---- The data

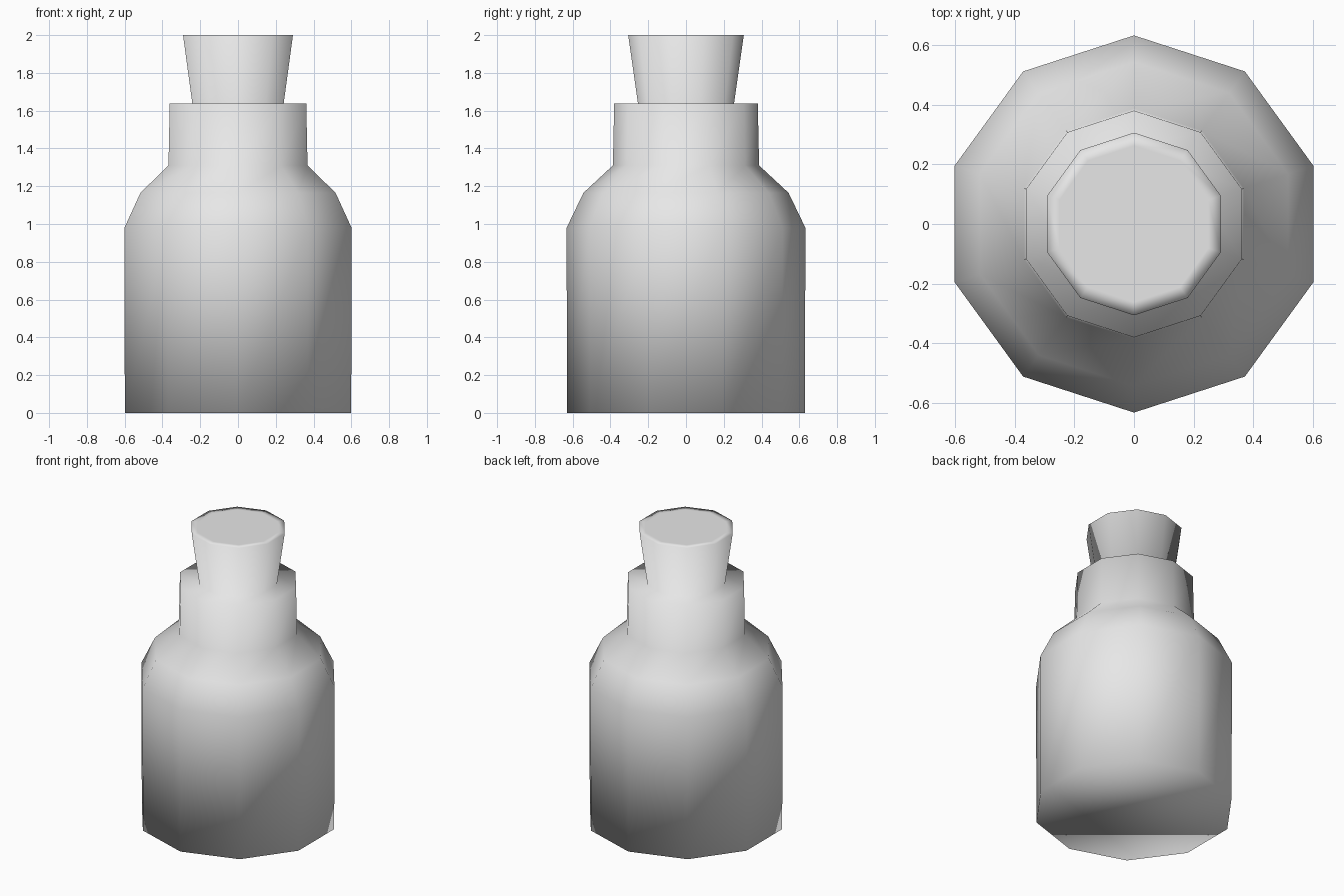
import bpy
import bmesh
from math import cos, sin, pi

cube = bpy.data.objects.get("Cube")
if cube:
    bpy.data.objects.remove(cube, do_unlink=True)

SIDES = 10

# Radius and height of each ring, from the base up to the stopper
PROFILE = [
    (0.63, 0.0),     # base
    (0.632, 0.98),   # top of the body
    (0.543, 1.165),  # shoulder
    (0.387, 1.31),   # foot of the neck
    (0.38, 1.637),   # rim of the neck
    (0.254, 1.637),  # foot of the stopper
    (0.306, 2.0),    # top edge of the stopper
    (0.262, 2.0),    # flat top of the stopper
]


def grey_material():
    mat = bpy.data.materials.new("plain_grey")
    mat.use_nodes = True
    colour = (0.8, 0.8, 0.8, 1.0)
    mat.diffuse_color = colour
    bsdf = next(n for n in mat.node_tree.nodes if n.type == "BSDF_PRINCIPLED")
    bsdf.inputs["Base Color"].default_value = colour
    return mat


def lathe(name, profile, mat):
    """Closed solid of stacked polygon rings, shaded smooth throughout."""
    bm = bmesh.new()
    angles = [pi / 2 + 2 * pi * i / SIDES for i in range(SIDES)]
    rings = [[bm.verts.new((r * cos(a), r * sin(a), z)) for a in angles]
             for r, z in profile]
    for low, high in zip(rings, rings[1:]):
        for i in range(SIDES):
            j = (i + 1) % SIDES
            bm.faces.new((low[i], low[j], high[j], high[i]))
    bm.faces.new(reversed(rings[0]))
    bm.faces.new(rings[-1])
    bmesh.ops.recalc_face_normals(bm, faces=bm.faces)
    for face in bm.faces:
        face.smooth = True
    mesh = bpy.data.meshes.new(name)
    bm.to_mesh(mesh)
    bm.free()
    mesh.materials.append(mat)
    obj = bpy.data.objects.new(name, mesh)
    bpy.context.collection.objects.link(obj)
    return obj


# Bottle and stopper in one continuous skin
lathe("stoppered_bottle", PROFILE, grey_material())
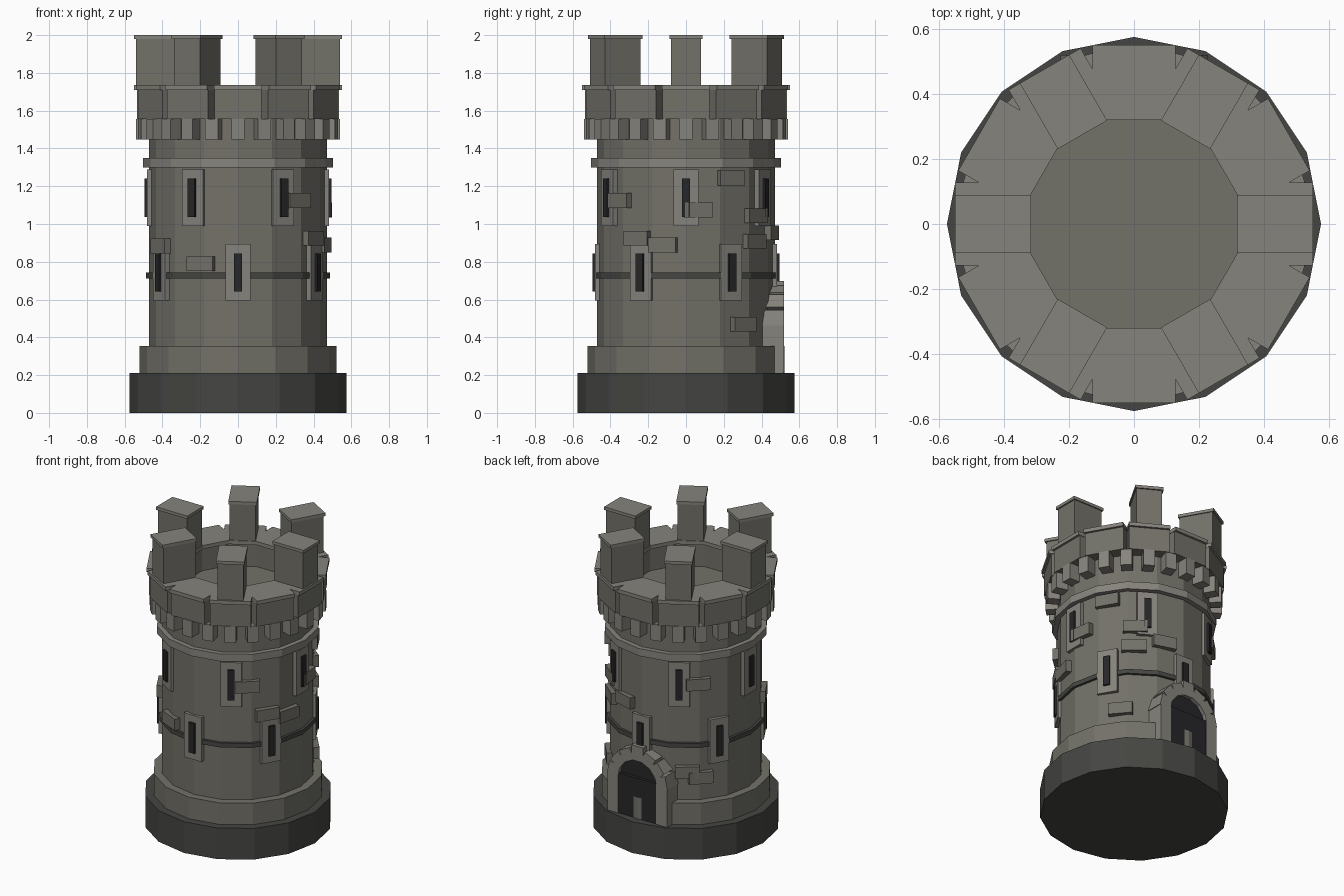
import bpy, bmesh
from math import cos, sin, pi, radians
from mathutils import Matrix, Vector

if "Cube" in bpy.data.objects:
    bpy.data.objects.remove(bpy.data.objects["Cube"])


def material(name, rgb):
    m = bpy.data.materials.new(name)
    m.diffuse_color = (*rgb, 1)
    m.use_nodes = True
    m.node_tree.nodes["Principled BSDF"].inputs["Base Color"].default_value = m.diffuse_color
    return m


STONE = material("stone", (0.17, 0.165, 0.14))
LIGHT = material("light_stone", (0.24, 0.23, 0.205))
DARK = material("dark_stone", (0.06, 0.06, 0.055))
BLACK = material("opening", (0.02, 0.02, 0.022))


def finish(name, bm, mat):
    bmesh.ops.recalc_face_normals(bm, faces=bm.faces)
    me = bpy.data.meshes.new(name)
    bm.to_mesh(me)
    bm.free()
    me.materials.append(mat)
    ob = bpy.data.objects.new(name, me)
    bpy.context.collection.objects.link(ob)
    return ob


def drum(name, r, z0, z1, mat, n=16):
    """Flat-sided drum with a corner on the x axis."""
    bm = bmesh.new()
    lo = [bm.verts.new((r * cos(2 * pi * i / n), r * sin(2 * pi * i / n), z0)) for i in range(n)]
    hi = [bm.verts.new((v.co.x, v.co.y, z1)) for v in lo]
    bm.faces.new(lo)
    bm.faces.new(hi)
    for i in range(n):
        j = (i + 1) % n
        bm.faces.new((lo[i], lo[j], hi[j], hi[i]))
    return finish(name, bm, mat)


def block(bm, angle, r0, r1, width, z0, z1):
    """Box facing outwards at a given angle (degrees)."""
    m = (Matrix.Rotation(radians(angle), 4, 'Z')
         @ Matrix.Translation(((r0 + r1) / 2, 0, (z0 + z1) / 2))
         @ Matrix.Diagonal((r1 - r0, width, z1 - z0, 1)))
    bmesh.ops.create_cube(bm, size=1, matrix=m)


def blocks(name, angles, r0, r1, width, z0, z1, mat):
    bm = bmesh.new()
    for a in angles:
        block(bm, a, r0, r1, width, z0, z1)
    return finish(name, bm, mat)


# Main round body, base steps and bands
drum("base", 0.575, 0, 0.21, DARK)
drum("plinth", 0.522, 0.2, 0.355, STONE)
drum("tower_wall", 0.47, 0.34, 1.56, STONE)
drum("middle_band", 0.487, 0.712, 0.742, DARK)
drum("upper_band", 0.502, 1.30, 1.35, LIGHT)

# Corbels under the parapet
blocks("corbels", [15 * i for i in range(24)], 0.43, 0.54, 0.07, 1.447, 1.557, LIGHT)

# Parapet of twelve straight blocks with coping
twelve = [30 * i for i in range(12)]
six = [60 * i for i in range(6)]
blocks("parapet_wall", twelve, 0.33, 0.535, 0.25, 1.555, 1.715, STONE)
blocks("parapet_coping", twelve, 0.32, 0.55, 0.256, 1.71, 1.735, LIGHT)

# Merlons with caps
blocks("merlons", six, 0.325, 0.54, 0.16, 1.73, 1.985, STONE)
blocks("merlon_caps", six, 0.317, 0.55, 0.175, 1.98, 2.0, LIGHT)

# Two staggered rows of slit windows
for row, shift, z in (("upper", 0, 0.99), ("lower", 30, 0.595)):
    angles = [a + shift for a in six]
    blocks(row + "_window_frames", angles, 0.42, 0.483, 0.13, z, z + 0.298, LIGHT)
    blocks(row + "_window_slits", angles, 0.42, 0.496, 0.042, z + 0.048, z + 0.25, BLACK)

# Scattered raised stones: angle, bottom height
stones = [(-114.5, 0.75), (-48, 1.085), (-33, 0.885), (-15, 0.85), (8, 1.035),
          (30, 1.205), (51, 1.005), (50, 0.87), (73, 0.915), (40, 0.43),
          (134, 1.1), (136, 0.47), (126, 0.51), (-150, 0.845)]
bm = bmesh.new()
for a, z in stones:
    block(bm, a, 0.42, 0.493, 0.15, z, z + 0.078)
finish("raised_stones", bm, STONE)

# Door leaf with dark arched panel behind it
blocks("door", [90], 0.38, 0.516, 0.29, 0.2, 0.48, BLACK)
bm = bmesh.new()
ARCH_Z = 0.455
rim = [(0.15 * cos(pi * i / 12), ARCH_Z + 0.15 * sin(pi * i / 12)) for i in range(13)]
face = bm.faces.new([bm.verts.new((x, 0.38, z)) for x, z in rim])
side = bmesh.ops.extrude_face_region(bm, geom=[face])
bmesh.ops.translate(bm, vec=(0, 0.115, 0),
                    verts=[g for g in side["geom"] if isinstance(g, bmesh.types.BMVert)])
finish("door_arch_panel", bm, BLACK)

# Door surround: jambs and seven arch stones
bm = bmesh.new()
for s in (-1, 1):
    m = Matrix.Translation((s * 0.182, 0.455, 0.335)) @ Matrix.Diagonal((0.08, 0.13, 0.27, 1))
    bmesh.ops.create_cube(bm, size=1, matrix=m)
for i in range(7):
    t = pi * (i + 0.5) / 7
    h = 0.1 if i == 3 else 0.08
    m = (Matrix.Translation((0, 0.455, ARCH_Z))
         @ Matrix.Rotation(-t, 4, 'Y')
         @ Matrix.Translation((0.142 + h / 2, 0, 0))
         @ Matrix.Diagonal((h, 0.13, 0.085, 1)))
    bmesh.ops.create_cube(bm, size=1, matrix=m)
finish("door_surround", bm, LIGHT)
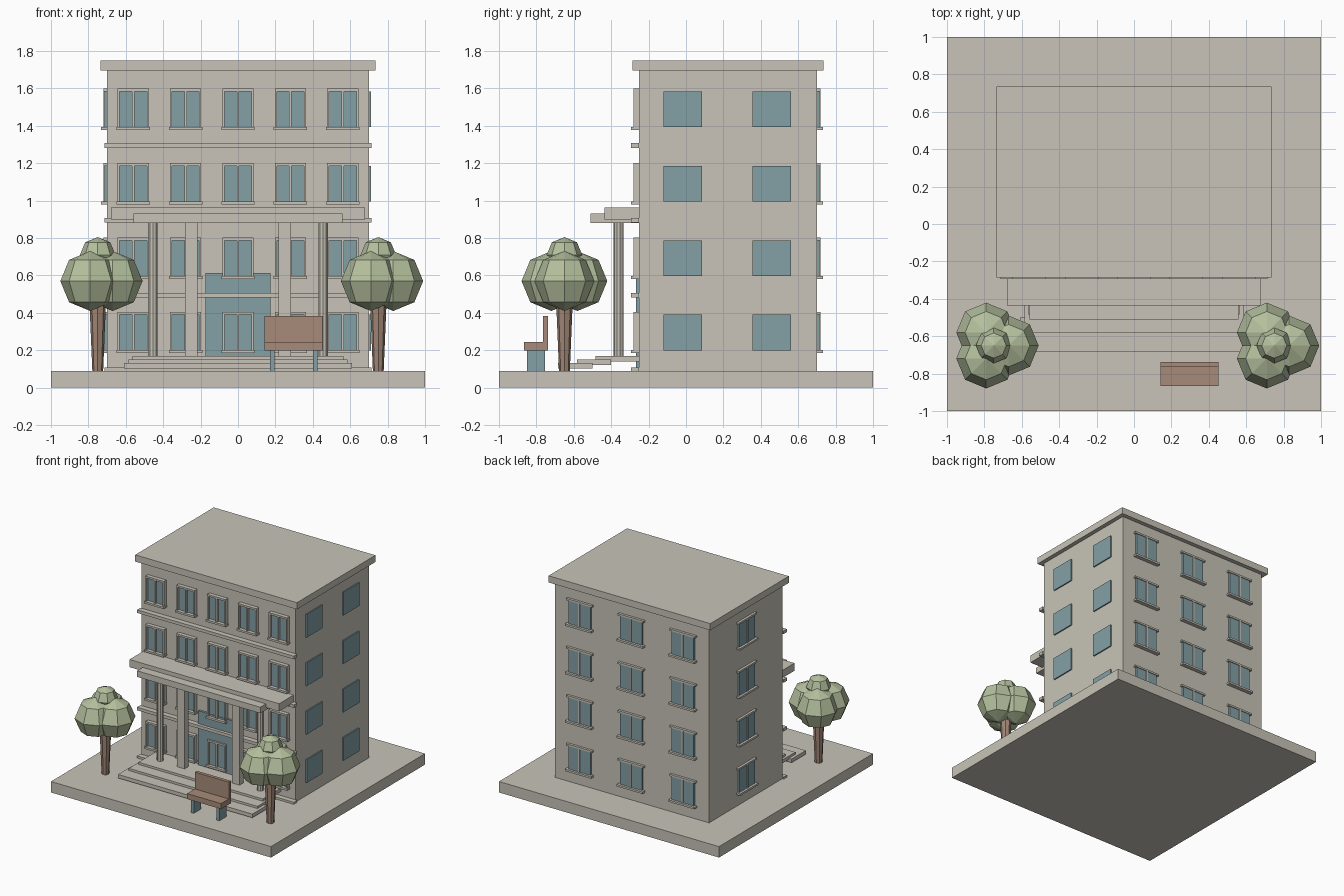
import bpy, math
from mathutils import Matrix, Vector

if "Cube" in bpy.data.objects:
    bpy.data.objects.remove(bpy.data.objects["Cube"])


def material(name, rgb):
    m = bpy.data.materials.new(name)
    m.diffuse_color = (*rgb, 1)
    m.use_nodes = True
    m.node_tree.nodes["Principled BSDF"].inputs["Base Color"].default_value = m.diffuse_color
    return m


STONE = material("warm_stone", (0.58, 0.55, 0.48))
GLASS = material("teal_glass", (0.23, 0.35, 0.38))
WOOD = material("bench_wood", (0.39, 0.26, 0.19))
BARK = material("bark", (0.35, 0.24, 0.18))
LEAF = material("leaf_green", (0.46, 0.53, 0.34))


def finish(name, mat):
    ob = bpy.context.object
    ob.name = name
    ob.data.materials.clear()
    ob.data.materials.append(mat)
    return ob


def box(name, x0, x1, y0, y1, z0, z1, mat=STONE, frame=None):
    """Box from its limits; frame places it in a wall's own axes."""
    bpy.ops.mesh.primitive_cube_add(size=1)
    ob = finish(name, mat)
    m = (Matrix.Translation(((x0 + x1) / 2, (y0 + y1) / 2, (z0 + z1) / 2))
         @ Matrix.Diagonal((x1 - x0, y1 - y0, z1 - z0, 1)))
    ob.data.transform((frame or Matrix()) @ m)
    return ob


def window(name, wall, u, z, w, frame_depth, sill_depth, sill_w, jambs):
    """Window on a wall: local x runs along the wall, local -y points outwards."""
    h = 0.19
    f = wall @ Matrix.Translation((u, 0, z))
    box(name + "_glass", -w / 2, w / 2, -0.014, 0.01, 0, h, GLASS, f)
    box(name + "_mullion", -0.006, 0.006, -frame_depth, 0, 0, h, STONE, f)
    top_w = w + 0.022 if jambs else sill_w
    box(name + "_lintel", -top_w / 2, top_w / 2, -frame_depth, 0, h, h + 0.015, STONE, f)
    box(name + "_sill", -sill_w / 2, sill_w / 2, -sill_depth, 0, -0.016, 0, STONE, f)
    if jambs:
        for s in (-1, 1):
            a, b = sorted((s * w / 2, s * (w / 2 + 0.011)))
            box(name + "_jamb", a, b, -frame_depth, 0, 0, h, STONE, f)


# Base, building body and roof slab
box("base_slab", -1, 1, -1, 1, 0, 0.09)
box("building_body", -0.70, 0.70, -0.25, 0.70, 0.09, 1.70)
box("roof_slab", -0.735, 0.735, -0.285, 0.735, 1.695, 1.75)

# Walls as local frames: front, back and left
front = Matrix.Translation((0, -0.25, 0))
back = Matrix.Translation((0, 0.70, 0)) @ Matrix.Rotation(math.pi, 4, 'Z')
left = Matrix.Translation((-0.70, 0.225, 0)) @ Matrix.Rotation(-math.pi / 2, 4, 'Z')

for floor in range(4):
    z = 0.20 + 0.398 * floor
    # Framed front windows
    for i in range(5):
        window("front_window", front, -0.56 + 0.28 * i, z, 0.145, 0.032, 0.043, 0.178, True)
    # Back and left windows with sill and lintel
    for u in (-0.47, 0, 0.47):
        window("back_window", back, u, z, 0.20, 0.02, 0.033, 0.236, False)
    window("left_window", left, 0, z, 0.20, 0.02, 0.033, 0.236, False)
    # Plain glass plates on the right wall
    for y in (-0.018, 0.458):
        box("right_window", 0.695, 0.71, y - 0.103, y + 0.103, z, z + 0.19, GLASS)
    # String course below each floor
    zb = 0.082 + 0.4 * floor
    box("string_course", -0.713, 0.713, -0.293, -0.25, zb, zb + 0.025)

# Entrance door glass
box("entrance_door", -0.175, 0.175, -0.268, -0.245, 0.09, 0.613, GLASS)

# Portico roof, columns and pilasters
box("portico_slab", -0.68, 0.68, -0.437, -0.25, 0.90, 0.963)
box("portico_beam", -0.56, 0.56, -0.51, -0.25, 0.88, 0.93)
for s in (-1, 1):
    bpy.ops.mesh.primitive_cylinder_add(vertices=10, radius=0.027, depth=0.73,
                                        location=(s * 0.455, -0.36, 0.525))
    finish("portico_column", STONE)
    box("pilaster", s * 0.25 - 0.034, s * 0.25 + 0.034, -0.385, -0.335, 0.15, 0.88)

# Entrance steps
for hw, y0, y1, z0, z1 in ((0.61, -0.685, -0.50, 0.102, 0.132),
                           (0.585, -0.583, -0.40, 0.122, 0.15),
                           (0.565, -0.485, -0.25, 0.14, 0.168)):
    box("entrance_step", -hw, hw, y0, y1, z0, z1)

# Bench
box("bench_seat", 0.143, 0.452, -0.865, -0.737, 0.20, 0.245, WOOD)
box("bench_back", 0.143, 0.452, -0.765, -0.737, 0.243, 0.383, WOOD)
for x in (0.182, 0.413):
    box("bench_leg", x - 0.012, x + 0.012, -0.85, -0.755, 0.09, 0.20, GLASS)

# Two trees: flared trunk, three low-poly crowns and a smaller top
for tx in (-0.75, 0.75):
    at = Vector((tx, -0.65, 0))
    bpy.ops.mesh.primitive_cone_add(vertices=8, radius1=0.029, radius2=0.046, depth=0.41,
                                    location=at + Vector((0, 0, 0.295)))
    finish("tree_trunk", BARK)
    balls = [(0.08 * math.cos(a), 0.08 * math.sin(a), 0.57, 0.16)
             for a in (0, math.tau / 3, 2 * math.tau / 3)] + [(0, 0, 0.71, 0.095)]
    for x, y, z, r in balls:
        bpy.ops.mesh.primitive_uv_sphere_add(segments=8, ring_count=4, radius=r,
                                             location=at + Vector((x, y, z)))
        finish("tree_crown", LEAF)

--------

Task to carry out: Only the lines from the one with "-0.25, 0.90, 0.963)" through the last line above should be restated, word for word.

Written response:
box("portico_slab", -0.68, 0.68, -0.437, -0.25, 0.90, 0.963)
box("portico_beam", -0.56, 0.56, -0.51, -0.25, 0.88, 0.93)
for s in (-1, 1):
    bpy.ops.mesh.primitive_cylinder_add(vertices=10, radius=0.027, depth=0.73,
                                        location=(s * 0.455, -0.36, 0.525))
    finish("portico_column", STONE)
    box("pilaster", s * 0.25 - 0.034, s * 0.25 + 0.034, -0.385, -0.335, 0.15, 0.88)

# Entrance steps
for hw, y0, y1, z0, z1 in ((0.61, -0.685, -0.50, 0.102, 0.132),
                           (0.585, -0.583, -0.40, 0.122, 0.15),
                           (0.565, -0.485, -0.25, 0.14, 0.168)):
    box("entrance_step", -hw, hw, y0, y1, z0, z1)

# Bench
box("bench_seat", 0.143, 0.452, -0.865, -0.737, 0.20, 0.245, WOOD)
box("bench_back", 0.143, 0.452, -0.765, -0.737, 0.243, 0.383, WOOD)
for x in (0.182, 0.413):
    box("bench_leg", x - 0.012, x + 0.012, -0.85, -0.755, 0.09, 0.20, GLASS)

# Two trees: flared trunk, three low-poly crowns and a smaller top
for tx in (-0.75, 0.75):
    at = Vector((tx, -0.65, 0))
    bpy.ops.mesh.primitive_cone_add(vertices=8, radius1=0.029, radius2=0.046, depth=0.41,
                                    location=at + Vector((0, 0, 0.295)))
    finish("tree_trunk", BARK)
    balls = [(0.08 * math.cos(a), 0.08 * math.sin(a), 0.57, 0.16)
             for a in (0, math.tau / 3, 2 * math.tau / 3)] + [(0, 0, 0.71, 0.095)]
    for x, y, z, r in balls:
        bpy.ops.mesh.primitive_uv_sphere_add(segments=8, ring_count=4, radius=r,
                                             location=at + Vector((x, y, z)))
        finish("tree_crown", LEAF)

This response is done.